Most of the Windows 11 SE changes are fairly minor, elsewhere. Microsoft has spent the past 18 months talking to teachers and students to get feedback on its efforts to date on low-cost Windows laptops. That feedback has led to apps always launching in fullscreen mode on Windows 11 SE, and Microsoft has removed the multiple Snap Layouts in this edition in favor of a single mode that lets you place apps side by side.
The new Widgets section of Windows 11 has also been removed in SE, as Microsoft found it’s distracting in a classroom environment. Microsoft Edge will also be configured to accept Chrome extensions, which is turned off by default on Windows 11. Many schools in the US rely on Chrome extensions as part of their Chrome OS usage, so this change is a clear recognition of that. Windows 11 SE also backs up documents to OneDrive by default, with offline support to make it easier for students to use these Windows 11 SE laptops beyond just the classroom.

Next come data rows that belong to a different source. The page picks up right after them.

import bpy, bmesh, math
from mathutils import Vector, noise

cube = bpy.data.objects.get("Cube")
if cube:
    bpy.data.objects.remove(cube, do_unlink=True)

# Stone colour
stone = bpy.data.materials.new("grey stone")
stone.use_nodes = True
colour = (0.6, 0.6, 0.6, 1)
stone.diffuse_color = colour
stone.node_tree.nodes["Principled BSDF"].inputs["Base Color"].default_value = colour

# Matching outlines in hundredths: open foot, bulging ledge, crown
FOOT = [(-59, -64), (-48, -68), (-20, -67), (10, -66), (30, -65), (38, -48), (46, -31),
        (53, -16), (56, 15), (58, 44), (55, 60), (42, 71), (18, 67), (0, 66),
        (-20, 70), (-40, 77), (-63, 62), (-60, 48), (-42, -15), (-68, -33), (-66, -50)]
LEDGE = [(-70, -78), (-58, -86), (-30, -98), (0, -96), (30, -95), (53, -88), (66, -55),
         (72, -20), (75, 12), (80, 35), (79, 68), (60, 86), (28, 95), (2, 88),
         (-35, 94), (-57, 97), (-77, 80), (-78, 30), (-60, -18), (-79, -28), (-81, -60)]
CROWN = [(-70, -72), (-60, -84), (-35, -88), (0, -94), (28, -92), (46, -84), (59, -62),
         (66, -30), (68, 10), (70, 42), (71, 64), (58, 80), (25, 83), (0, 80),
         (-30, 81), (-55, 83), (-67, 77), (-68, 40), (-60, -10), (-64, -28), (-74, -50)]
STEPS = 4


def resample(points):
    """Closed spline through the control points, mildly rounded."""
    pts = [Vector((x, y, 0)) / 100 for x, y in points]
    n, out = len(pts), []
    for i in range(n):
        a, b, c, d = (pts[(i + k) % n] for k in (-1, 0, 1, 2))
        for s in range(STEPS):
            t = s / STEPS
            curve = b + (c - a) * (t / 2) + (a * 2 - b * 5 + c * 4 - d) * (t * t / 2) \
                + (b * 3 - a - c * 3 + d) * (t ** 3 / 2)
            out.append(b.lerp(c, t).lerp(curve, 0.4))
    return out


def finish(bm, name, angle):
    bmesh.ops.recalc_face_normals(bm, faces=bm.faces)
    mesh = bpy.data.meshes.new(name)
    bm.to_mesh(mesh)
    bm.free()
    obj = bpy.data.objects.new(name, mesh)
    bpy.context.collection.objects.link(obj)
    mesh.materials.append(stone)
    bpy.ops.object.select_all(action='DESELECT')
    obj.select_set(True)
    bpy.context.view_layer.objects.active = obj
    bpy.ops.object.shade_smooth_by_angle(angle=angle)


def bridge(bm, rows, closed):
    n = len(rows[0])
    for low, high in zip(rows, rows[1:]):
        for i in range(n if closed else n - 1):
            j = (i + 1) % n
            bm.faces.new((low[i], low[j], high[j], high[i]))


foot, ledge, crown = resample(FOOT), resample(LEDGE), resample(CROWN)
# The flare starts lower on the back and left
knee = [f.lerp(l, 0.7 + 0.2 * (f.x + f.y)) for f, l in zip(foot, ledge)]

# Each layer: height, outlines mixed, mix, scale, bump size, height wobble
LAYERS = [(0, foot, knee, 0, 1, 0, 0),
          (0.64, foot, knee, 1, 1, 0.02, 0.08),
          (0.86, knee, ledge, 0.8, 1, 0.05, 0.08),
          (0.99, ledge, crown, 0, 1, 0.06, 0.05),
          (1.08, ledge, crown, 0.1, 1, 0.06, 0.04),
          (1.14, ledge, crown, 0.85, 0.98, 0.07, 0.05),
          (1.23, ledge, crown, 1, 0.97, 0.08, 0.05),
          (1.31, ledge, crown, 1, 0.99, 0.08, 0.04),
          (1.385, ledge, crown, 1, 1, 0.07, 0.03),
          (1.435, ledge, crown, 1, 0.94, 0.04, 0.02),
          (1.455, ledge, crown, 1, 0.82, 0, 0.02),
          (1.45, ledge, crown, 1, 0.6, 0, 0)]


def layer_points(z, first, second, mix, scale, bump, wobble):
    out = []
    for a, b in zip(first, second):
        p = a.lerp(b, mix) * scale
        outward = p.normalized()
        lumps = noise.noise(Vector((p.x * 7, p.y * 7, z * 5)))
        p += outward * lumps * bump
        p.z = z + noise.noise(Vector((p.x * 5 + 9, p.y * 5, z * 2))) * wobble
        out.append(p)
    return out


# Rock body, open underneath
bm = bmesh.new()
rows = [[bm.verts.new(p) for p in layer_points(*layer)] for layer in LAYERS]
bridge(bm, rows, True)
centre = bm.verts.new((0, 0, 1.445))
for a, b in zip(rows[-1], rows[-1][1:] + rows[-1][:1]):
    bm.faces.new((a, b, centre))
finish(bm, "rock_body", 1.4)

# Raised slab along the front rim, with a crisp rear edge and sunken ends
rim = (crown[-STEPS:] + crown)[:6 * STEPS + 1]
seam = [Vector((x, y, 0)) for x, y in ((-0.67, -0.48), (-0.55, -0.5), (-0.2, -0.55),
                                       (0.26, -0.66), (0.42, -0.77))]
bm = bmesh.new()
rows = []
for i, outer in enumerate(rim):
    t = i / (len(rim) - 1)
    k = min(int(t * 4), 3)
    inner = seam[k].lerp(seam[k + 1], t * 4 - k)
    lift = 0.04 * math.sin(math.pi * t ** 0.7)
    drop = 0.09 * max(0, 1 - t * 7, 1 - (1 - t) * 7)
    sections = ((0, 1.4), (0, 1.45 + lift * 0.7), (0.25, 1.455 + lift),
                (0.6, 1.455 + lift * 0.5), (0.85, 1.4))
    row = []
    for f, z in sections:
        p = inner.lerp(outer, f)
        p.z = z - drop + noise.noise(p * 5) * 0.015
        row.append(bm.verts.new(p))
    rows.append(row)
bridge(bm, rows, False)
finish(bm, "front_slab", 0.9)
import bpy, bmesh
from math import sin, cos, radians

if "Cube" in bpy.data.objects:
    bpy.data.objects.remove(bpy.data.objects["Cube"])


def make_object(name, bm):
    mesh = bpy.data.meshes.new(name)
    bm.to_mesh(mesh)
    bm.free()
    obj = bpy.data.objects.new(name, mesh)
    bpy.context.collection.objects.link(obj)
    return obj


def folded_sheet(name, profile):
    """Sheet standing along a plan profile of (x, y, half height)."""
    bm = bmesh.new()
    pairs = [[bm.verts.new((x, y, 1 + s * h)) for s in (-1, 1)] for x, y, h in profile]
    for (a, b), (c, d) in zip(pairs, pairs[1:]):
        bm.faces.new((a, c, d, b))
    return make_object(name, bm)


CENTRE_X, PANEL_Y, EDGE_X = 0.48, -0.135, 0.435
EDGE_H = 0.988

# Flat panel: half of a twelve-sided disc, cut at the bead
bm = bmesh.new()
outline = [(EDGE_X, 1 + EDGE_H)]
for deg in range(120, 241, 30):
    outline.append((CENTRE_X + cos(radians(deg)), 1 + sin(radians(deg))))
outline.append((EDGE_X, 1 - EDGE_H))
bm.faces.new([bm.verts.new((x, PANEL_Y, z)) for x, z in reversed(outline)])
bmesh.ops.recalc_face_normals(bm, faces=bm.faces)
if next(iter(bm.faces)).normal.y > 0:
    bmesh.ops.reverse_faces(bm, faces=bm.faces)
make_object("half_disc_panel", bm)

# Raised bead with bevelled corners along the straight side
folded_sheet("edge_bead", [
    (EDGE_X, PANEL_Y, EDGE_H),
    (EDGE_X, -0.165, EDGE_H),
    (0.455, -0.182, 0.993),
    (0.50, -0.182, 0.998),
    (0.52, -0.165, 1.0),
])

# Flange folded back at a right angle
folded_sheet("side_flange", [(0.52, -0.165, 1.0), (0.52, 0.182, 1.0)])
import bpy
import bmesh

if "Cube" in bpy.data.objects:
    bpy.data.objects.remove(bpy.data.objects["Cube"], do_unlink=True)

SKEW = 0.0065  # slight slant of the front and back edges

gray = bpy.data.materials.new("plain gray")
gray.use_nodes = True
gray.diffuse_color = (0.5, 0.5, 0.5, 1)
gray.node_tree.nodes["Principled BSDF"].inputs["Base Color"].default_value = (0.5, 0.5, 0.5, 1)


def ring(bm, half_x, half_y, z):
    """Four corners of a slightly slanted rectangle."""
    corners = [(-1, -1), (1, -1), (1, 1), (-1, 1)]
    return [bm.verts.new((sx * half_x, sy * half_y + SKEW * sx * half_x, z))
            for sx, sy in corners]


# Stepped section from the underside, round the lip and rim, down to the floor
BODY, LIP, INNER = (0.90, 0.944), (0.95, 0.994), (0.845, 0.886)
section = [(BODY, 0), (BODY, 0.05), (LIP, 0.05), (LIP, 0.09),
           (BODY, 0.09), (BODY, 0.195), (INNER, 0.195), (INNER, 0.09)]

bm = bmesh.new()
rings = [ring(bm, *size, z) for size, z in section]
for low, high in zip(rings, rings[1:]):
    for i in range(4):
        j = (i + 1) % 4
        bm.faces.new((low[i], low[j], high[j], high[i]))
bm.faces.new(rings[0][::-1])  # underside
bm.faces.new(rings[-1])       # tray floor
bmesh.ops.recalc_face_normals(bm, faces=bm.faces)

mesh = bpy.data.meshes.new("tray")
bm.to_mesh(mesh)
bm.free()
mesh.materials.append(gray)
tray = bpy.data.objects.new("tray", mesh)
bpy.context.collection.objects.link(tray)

Windows 11 SE will also ship with a new colorful Bloom wallpaper by default and some changes to the way apps are bundled. While you might experience having two different versions of OneNote or Teams in Windows 11, Microsoft is cleaning this up in Windows 11 SE so only a single version is installed.
Windows 11 SE will only be available on low-cost laptops that are sold to schools. Acer, Asus, Dell, Dynabook, Fujitsu, HP, JK-IP, Lenovo, and Positivo are all creating Windows 11 SE laptops in the coming months. Microsoft even has its own $249 Surface Laptop SE, which sets the stage for Windows 11 SE. The base model ships with an Intel Celeron processor, 4GB of RAM, 64GB of eMMC storage, and an 11.6-inch (1366 x 768) display. You can read all about the Surface Laptop SE right here.
The Surface Laptop SE specs demonstrate the type of low-cost devices that will ship with Windows 11 SE. Microsoft tells us it has made a lot of performance improvements tuned towards 4GB of RAM and 64GB of storage devices, so hopefully Windows 11 SE holds up well on these low-cost laptops.
Windows 11 SE, which according to Microsoft isn’t intended to be short for anything, is also a big part of the company’s overall efforts to compete with Chrome OS. Microsoft has often overlooked what makes Chrome OS so easy to use and manage for IT admins and schools, and Windows 11 SE laptops will now be ready to talk to Microsoft Intune straight away for setup purposes.
That makes it easier for IT admins to provision these devices with a more simplified backend management console for education. Microsoft is also bundling apps like Teams, Office, OneNote, Minecraft for Education, and Flipgrid in Windows 11 SE so IT admins don’t have to install them separately. This should make it easier for students to simply open up a Windows 11 SE laptop, type their login information, and instantly get access to their apps and cloud documents.
Microsoft is expecting Windows 11 SE laptops to arrive in education channels later this year and into 2022, just as the education buying season begins.
Update, November 9th 4:40PM ET: Article updated with more information on app support for Windows 11 SE.